T.C. Boyle (74MFA, 77PhD) was a graduate student at the Iowa Writers' Workshop in the 1970s when he published his first story in the prestigious Paris Review. In "Descent of Man," Boyle imagined what would happen if a primate-center researcher who was teaching chimps to communicate fell in love with her subject.
Decades later, Boyle has revisited and expanded upon that short story for his latest novel, Talk to Me. While the original—which led off his first collection of short stories, 1979's Descent of Man—was an absurdist account of an interspecies love triangle, Boyle's new book is grounded more in realism. In it, he delves deeper into the questions raised about consciousness and what it means to be human when we teach animals language.
This marks the 29th book for Boyle, who's best known for The Tortilla Curtain, The Road to Wellville, World's End, and a number of other award-winning novels and story collections. Five years retired from teaching creative writing at the University of Southern California, the professor emeritus is as prolific as ever. Boyle is about two-thirds finished with another novel, Blue Skies, and next year he's set to release a collection of new short stories titled I Walk Between the Raindrops.
Boyle recently spoke with Iowa Magazine from his home in Montecito, California.
This is where my whole life began. I grew up in New York and had never been west of the Hudson River. The Iowa Writers' Workshop accepted me, so my girlfriend and I put our dog and two cats in the car, we drove along I-80, and there it was. I got my MFA and PhD, and meanwhile my girlfriend, who became my wife [Karen Kvashay (74MA)], got her master's degree in education. It was a good time for us.
I had learned researchers were teaching apes to speak our language, and I was quite fascinated by this. We've always been told that we humans are, yes, animals, but we're above animals because we have language. But is that true if we're teaching apes language?
The fun for me in this one is to narrate a sequence of chapters from the point of view of Sam, who is a brilliant young chimp who is raised as a human being in a human household in order to study how language is acquired.
Of course, it begins with reading, and there are a number of brilliant books on these experiments. I'm also fortunate enough to have a friend who is a primatologist, and she introduced me to one of her students who works at the LA Zoo, and I was able to go with her and observe a group of chimps doing their thing. Aside from that, I'm inventing. Especially in my historical novels, I want to be accurate, but then it's a kind of dream, a kind of adventure. I don't know what it will be or where it will go. I discover it just the same way you discover it—page by page, line by line.
A diseased brain [laughing]. But no, you don't really choose your themes and obsessions. They reveal themselves over the course of your career. This is my 29th book, and a lot of them, especially the last several, have to do with environmental themes. Even going back to the Tortilla Curtain, there was the subtext of the environment.

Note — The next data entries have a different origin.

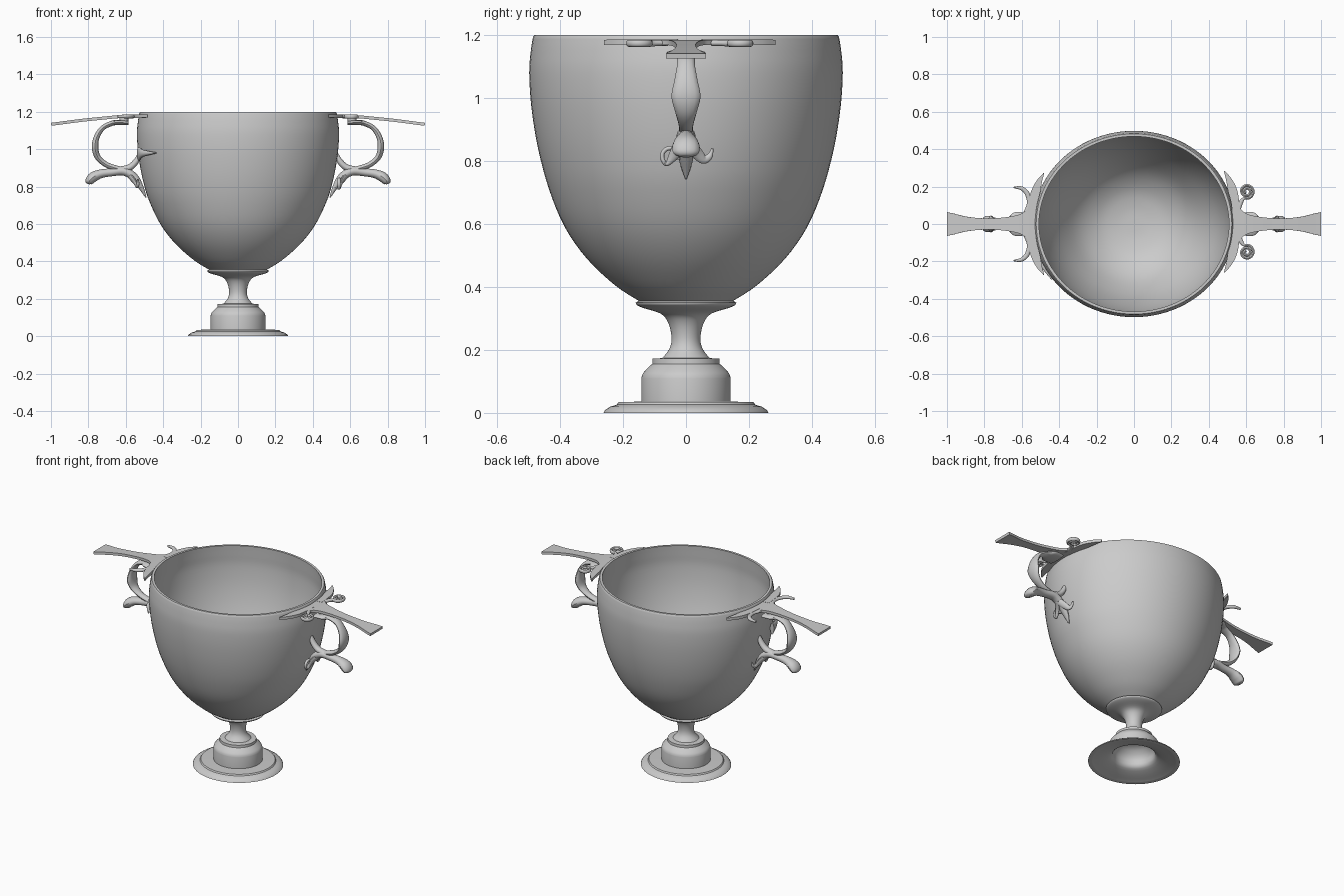
import bpy, bmesh, math
from mathutils import Vector

mat = bpy.data.materials.new("grey_clay")
mat.diffuse_color = (0.6, 0.6, 0.6, 1)


def smooth_path(pts, n=6):
    """Catmull-Rom through points of any dimension."""
    pts = [tuple(p) for p in pts]
    p = [pts[0]] + pts + [pts[-1]]
    out = []
    for i in range(1, len(p) - 2):
        for k in range(n):
            t = k / n
            out.append(tuple(0.5 * (2 * b + (c - a) * t + (2 * a - 5 * b + 4 * c - d) * t * t
                                    + (3 * b - a - 3 * c + d) * t ** 3)
                             for a, b, c, d in zip(p[i - 1], p[i], p[i + 1], p[i + 2])))
    return out + [pts[-1]]


def make_object(name, rings, cap=True):
    """Skin a list of closed rings into a mesh object."""
    bm = bmesh.new()
    vs = [[bm.verts.new(c) for c in r] for r in rings]
    for a, b in zip(vs, vs[1:]):
        m = len(a)
        for j in range(m):
            bm.faces.new((a[j], a[(j + 1) % m], b[(j + 1) % m], b[j]))
    if cap:
        bm.faces.new(vs[0])
        bm.faces.new(vs[-1])
    bmesh.ops.recalc_face_normals(bm, faces=bm.faces)
    for f in bm.faces:
        f.smooth = True
    me = bpy.data.meshes.new(name)
    bm.to_mesh(me)
    bm.free()
    me.set_sharp_from_angle(angle=math.radians(35))
    me.materials.append(mat)
    ob = bpy.data.objects.new(name, me)
    bpy.context.collection.objects.link(ob)
    return ob


def sweep(name, pts, axis, mx=1, my=1, dy=0, box=False, n=6):
    """Points are (x, y, z, half size along axis, half size across)."""
    path = smooth_path(pts, n)
    pos = [Vector((p[0] * mx, p[1] * my + dy, p[2])) for p in path]
    axis = Vector(axis)
    if box:
        sec = [(1, 1), (-1, 1), (-1, -1), (1, -1)]
    else:
        sec = [(math.cos(math.tau * k / 14), math.sin(math.tau * k / 14)) for k in range(14)]
    rings = []
    for i, p in enumerate(pos):
        t = (pos[min(i + 1, len(pos) - 1)] - pos[max(i - 1, 0)]).normalized()
        a = (axis - t * t.dot(axis)).normalized()
        b = t.cross(a)
        wa, wb = max(path[i][3], .001), max(path[i][4], .001)
        rings.append([p + a * u * wa + b * v * wb for u, v in sec])
    return make_object(name, rings)


# Cup: turned profile (radius, height), slightly oval in the bowl
foot_under = [(.002, .145), (.07, .135), (.115, .09), (.125, .04), (.17, .018), (.225, .004), (.24, 0)]
foot_edge = [(.262, 0), (.258, .008), (.24, .02), (.22, .026), (.215, .034), (.142, .036)]
dome = [(.142, .11), (.137, .125), (.122, .142), (.107, .156)]
stem = [(.106, .172), (.075, .174), (.052, .205), (.046, .24), (.056, .285), (.08, .315),
        (.135, .333), (.155, .342), (.16, .35)]
bowl = [(.15, .356), (.225, .405), (.315, .49), (.385, .59), (.435, .71), (.47, .84),
        (.491, .97), (.498, 1.08), (.493, 1.15), (.486, 1.194)]
inside = [(.468, 1.2), (.472, 1.14), (.475, 1.06), (.462, .93), (.43, .79), (.375, .64),
          (.29, .5), (.19, .42), (.09, .39), (.002, .385)]
profile = (smooth_path(foot_under, 3) + foot_edge + smooth_path(dome, 3) + [stem[0]]
           + smooth_path(stem[1:], 4) + smooth_path(bowl, 4) + [(.482, 1.2)]
           + smooth_path(inside, 4))
rings = []
for r, z in profile:
    fx = 1.03 + .055 * min(1, max(0, (z - .35) / .4))
    rings.append([(r * fx * math.cos(math.tau * k / 96), r * math.sin(math.tau * k / 96), z)
                  for k in range(96)])
make_object("cup", rings)

Y, Z = (0, 1, 0), (0, 0, 1)
for side, mx in (("right", 1), ("left", -1)):
    dy = .012 if mx > 0 else 0
    # Flat thumb plate reaching out from the rim
    sweep(side + "_thumb_plate",
          [(.525, 0, 1.177, .10, .008), (.565, 0, 1.177, .085, .008), (.6, 0, 1.176, .056, .008),
           (.66, 0, 1.172, .04, .008), (.74, 0, 1.164, .031, .008), (.82, 0, 1.156, .031, .008),
           (.9, 0, 1.146, .04, .008), (.96, 0, 1.138, .055, .008), (.999, 0, 1.133, .063, .008)],
          Y, mx, box=True)
    for end, my in (("back", 1), ("front", -1)):
        # Curved horns lying along the rim
        sweep(f"{side}_{end}_rim_horn",
              [(.548, .04, 1.177, .009, .02), (.54, .11, 1.177, .009, .022),
               (.526, .17, 1.177, .009, .024), (.507, .225, 1.177, .009, .015),
               (.482, .272, 1.177, .008, .002)], Z, mx, my, dy, box=True)
        # Scrolls on the right, open tendrils on the left
        if mx > 0:
            pts = [(.56, .07, 1.175, .01, .012), (.572, .105, 1.175, .01, .012)]
            for k in range(22):
                a = -1.9 + k * .6
                r = .04 - .0015 * k
                pts.append((.602 + r * math.cos(a), .163 + r * math.sin(a), 1.174, .011, .0075))
            sweep(f"{side}_{end}_scroll", pts, Z, mx, my, dy, n=3)
        else:
            sweep(f"{side}_{end}_tendril",
                  [(.575, .06, 1.175, .01, .016), (.56, .11, 1.175, .01, .013),
                   (.57, .16, 1.175, .01, .013), (.6, .19, 1.175, .01, .011),
                   (.643, .196, 1.175, .008, .004)], Z, mx, my)
        # Curled leaves under the handle
        leaf = [(.585, 0, .865, .014, .022), (.555, .03, .83, .01, .02),
                (.54, .055, .806, .009, .015), (.535, .075, .815, .008, .01),
                (.535, .084, .84, .004, .003)]
        if mx > 0 and my < 0:
            leaf = leaf[:2] + [(.54, .05 + .026 * math.cos(a), .815 + .026 * math.sin(a), .009, .007)
                               for a in (-1.2, -.4, .4, 1.2, 2, 2.8, 3.6)]
        sweep(f"{side}_{end}_curled_leaf", leaf, (1, 0, 0), mx, my)
    # Ring of the handle
    sweep(side + "_handle_ring",
          [(.585, 0, 1.14, .062, .012), (.64, 0, 1.142, .062, .014), (.675, 0, 1.138, .035, .014),
           (.725, 0, 1.112, .028, .014), (.757, 0, 1.06, .036, .016), (.764, 0, 1.005, .046, .018),
           (.748, 0, .955, .034, .016), (.705, 0, .918, .024, .015), (.65, 0, .898, .022, .015),
           (.6, 0, .885, .02, .015)], Y, mx)
    # Short post between ring and thumb plate
    sweep(side + "_ring_post", [(.61, 0, 1.14, .03, .025), (.61, 0, 1.176, .03, .025)], Y, mx)
    # Lower spur, from the pointed tail on the bowl to the round tip
    sweep(side + "_spur",
          [(.492, 0, .742, .002, .003), (.518, 0, .795, .02, .014), (.555, 0, .85, .028, .022),
           (.61, 0, .882, .03, .024), (.68, 0, .876, .026, .022), (.735, 0, .868, .032, .024),
           (.775, 0, .85, .043, .028), (.797, 0, .826, .04, .022), (.803, 0, .815, .02, .009)],
          Y, mx)
    # Upper prong tying the ring to the bowl
    sweep(side + "_prong",
          [(.63, 0, .89, .022, .018), (.58, 0, .902, .022, .018), (.545, 0, .935, .02, .016),
           (.52, 0, .985, .014, .01)], Y, mx)

# Loose pointed leaf on the front left of the bowl
sweep("bowl_leaf", [(-.53, -.13, .975, .038, .012), (-.505, -.2, .978, .018, .012),
                    (-.438, -.296, .98, .003, .004)], Z)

And in 2000, I wrote A Friend of the Earth, which deals with global warming. So I've been very much concerned with the environment all my life, and I'm fascinated by biology and the creatures we share the Earth with.
This book in particular has to do with animal consciousness—what is it, and how is it different from ours? Is it superior? Is it inferior? How did we get the right to put them in cages? I know that among our own species, as we talk on the phone having been well-fed most of our lives, that people are starving at this moment and dying horribly, and this is a great tragedy. Yet, somehow, the fate of these animals just breaks my heart. The chimps have a perfectly adequate language that has held them in good stead throughout evolutionary history, until we came along and destroyed their habitat and captured them and put them in cages. It's just heartbreaking.
Like many writers, I do love to be on stage and perform. And I love to do books on tape of my own stories, as well. It's another way of working on your art and making it sing. For me, the language is all-important. You hear music in the background here—I listen to music all day long while I'm working. The beat of a sentence is important to me, and I can project that as an actor when I'm on stage.
I had great mentors who pumped me up and made me feel great. I didn't need anybody to tell me what to do or how to do it, I just needed encouragement. I had several mentors who recognized something in me, and that gave me the confidence to go and pursue. Miriam Gilbert, the Shakespeare teacher, was hugely important in my life; Vance Bourjaily in writing; Frederick P.W. McDowell, who was the head of my PhD committee; and many others—John Huntley, John Irving (67MFA), John Cheever. They really were the ultimate mentors for me.
Right now, on my music file here, old Bob Dylan is playing. He's probably in Czechoslovakia tonight playing three sets. If you're lucky enough to discover that you are an artist, there's no coming back from that. It is your whole being. It's what you do. I don't feel right unless I'm exploring the world through fiction.